"I'm not the best writer in the world," she says, "but I do seem to bring the best writing out of people. I've been lucky to attract some very talented writers. I don't work with many literary types. Most of my students are housewives with children who have a lot of daily hassle, so my workshops are a chance for them to get free of all that and write for a few days."

Always hustling and bustling, Chaffin has recently found time amid her teaching, editing and work on a new novel about Alzheimer's disease to spearhead interest in a Mantua City Library (she contributed most of the books herself). She takes pride in the tidy little town and likes to boost that pride in others.

"I'm from Flint, Mich., originally," she says, "but when I came to Mantua I fell in love with the place. I need peace and quiet if I'm going to write, and Mantua has plenty of that."

As for Chaffin's talent for kindling that kind of enthusiasm in others, testimonials are almost literally a dime a dozen.

Lillis Jeppesen Tonks, for example, is a mother in Morgan. When her son - a promising young jockey - was killed in a horse race several years ago, she decided a fitting tribute would be a book about the boy's life. She began writing "Ten Feet Tall."

"I hadn't taken any creative writing classes before I signed up with Bethany," Tonks says. "I had been writing the story from the inside out - passively - and having trouble with dialogue and playing out the scenes. Bethany helped me to tell my son's story as it actually happened, as if I were watching it take place before my eyes. Before I got together with her I was spinning my wheels."

Today Tonks' book could serve as a textbook on engaging a reader from page one. It's sold 1,500 copies and has prompted dozens of responses from parents who've dealt with similar tragedies.

Such stories are constantly surfacing in the Utah writing community.

When asked if there is one success story that's she feels best about, Chaffin - typically - takes the long view.

"Overall, I like seeing people grow," she says. "I like to see people learn to do what they really want to do. I had one student, Gertrude Lobrot, who didn't begin writing until she was an elderly woman. I watched her develop into a fine writer. That's the thing people have to realize, I think, writing is a craft, a skill you have to develop. It isn't just bursts of inspiration when you're touched by the Muses."

Has she ever done her job so well that her students out-write her?

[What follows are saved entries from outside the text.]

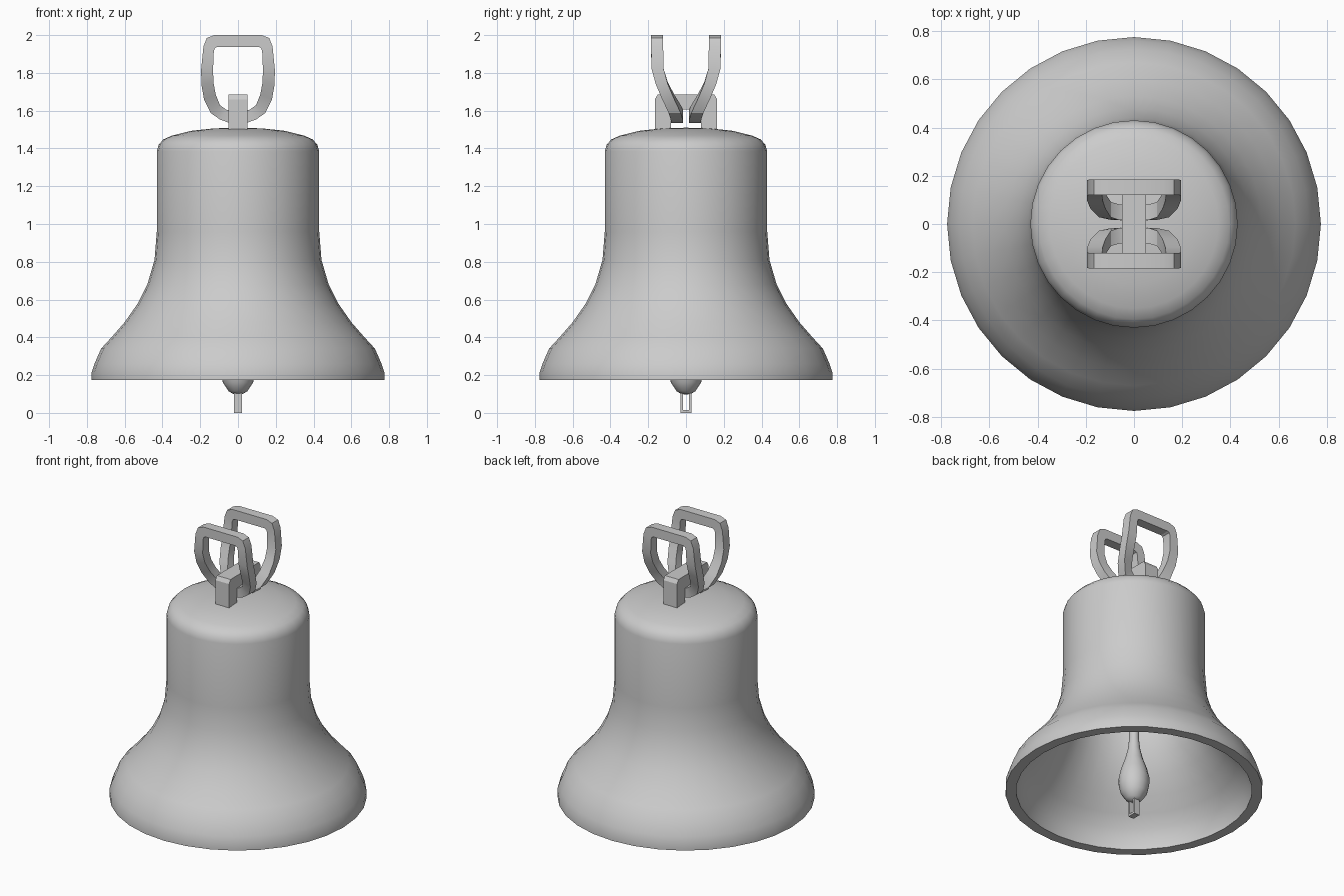
import bpy, bmesh, math

if "Cube" in bpy.data.objects:
    bpy.data.objects.remove(bpy.data.objects["Cube"])

metal = bpy.data.materials.new("grey metal")
metal.diffuse_color = (0.6, 0.6, 0.6, 1)
metal.use_nodes = True
metal.node_tree.nodes["Principled BSDF"].inputs["Base Color"].default_value = metal.diffuse_color


def finish(name, bm, smooth=None):
    bmesh.ops.remove_doubles(bm, verts=bm.verts, dist=1e-5)
    bmesh.ops.recalc_face_normals(bm, faces=bm.faces)
    mesh = bpy.data.meshes.new(name)
    bm.to_mesh(mesh)
    bm.free()
    mesh.materials.append(metal)
    ob = bpy.data.objects.new(name, mesh)
    bpy.context.collection.objects.link(ob)
    if smooth:
        bpy.ops.object.select_all(action='DESELECT')
        ob.select_set(True)
        bpy.context.view_layer.objects.active = ob
        bpy.ops.object.shade_smooth_by_angle(angle=math.radians(smooth))
    return ob


def lathe(name, profile, sides, smooth=40):
    bm = bmesh.new()
    vs = [bm.verts.new((r, 0, z)) for r, z in profile]
    es = [bm.edges.new(p) for p in zip(vs, vs[1:])]
    bmesh.ops.spin(bm, geom=vs + es, cent=(0, 0, 0), axis=(0, 0, 1),
                   angle=math.tau, steps=sides, use_merge=True)
    return finish(name, bm, smooth)


def prism(name, outline, half_x):
    """Extrude a closed y-z outline along x."""
    bm = bmesh.new()
    face = bm.faces.new([bm.verts.new((-half_x, y, z)) for y, z in outline])
    geom = bmesh.ops.extrude_face_region(bm, geom=[face])["geom"]
    for v in geom:
        if isinstance(v, bmesh.types.BMVert):
            v.co.x = half_x
    return finish(name, bm)


def sweep(name, rings):
    """Join closed four-point sections into a closed ring."""
    bm = bmesh.new()
    rings = [[bm.verts.new(p) for p in ring] for ring in rings]
    for a, b in zip(rings, rings[1:] + rings[:1]):
        for i in range(4):
            j = (i + 1) % 4
            bm.faces.new((a[i], a[j], b[j], b[i]))
    return finish(name, bm, 25)


# Bell shell: outer skin, rim, inner skin
lathe("bell_body", [
    (0, 1.51), (0.13, 1.506), (0.25, 1.493), (0.35, 1.468), (0.395, 1.448),
    (0.42, 1.42), (0.43, 1.385), (0.43, 0.96), (0.442, 0.81), (0.48, 0.68),
    (0.53, 0.58), (0.60, 0.48), (0.67, 0.40), (0.725, 0.34), (0.76, 0.26),
    (0.775, 0.215), (0.775, 0.175),
    (0.71, 0.175), (0.71, 0.21), (0.675, 0.30), (0.62, 0.37), (0.55, 0.45),
    (0.48, 0.55), (0.42, 0.66), (0.38, 0.80), (0.367, 0.96), (0.367, 1.37),
    (0.33, 1.41), (0.2, 1.435), (0, 1.445)], 32)

# Clapper with its rod
lathe("clapper", [
    (0, 1.45), (0.03, 1.45), (0.03, 0.53), (0.038, 0.46), (0.055, 0.39),
    (0.08, 0.32), (0.093, 0.26), (0.092, 0.21), (0.08, 0.16), (0.05, 0.115),
    (0.025, 0.10), (0, 0.097)], 16)

# Clapper eyelet: rectangular ring with a hole through x
corners = ((-1, -1), (1, -1), (1, 1), (-1, 1))
sweep("clapper_eyelet", [
    [(x, sy * w, 0.06 + sz * h)
     for x, w, h in ((-0.02, 0.028, 0.06), (0.02, 0.028, 0.06),
                     (0.02, 0.016, 0.046), (-0.02, 0.016, 0.046))]
    for sy, sz in corners])

# Crown staple bridging the top of the bell
half = [(0.165, 1.48), (0.165, 1.66), (0.15, 1.685)]
inner = [(0.08, 1.48), (0.08, 1.57), (0.045, 1.605)]
prism("crown_staple",
      half + [(-y, z) for y, z in half[::-1]] +
      [(-y, z) for y, z in inner] + inner[::-1], 0.05)

# Hanging loops: outer x, outer z, inner x, inner z, y centre
loop = [
    (0.125, 2.00, 0.110, 1.938, 0.153), (0.165, 1.985, 0.122, 1.932, 0.153),
    (0.183, 1.94, 0.128, 1.915, 0.153), (0.195, 1.82, 0.132, 1.82, 0.150),
    (0.194, 1.74, 0.130, 1.75, 0.128), (0.180, 1.66, 0.118, 1.685, 0.094),
    (0.145, 1.588, 0.096, 1.63, 0.060), (0.095, 1.553, 0.062, 1.605, 0.049),
    (0.045, 1.535, 0.03, 1.597, 0.047)]
path = loop + [(-a, b, -c, d, y) for a, b, c, d, y in loop[::-1]]
for name, side in (("front_loop", -1), ("back_loop", 1)):
    sweep(name, [[(xo, side * (y - 0.032), zo), (xo, side * (y + 0.032), zo),
                  (xi, side * (y + 0.032), zi), (xi, side * (y - 0.032), zi)]
                 for xo, zo, xi, zi, y in path])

"Oh yes," she says. "When my students beat me in writing competitions, I'm actually tickled."

If you know Bethany Chaffin, you know there's not an ounce of false modesty in that phrase.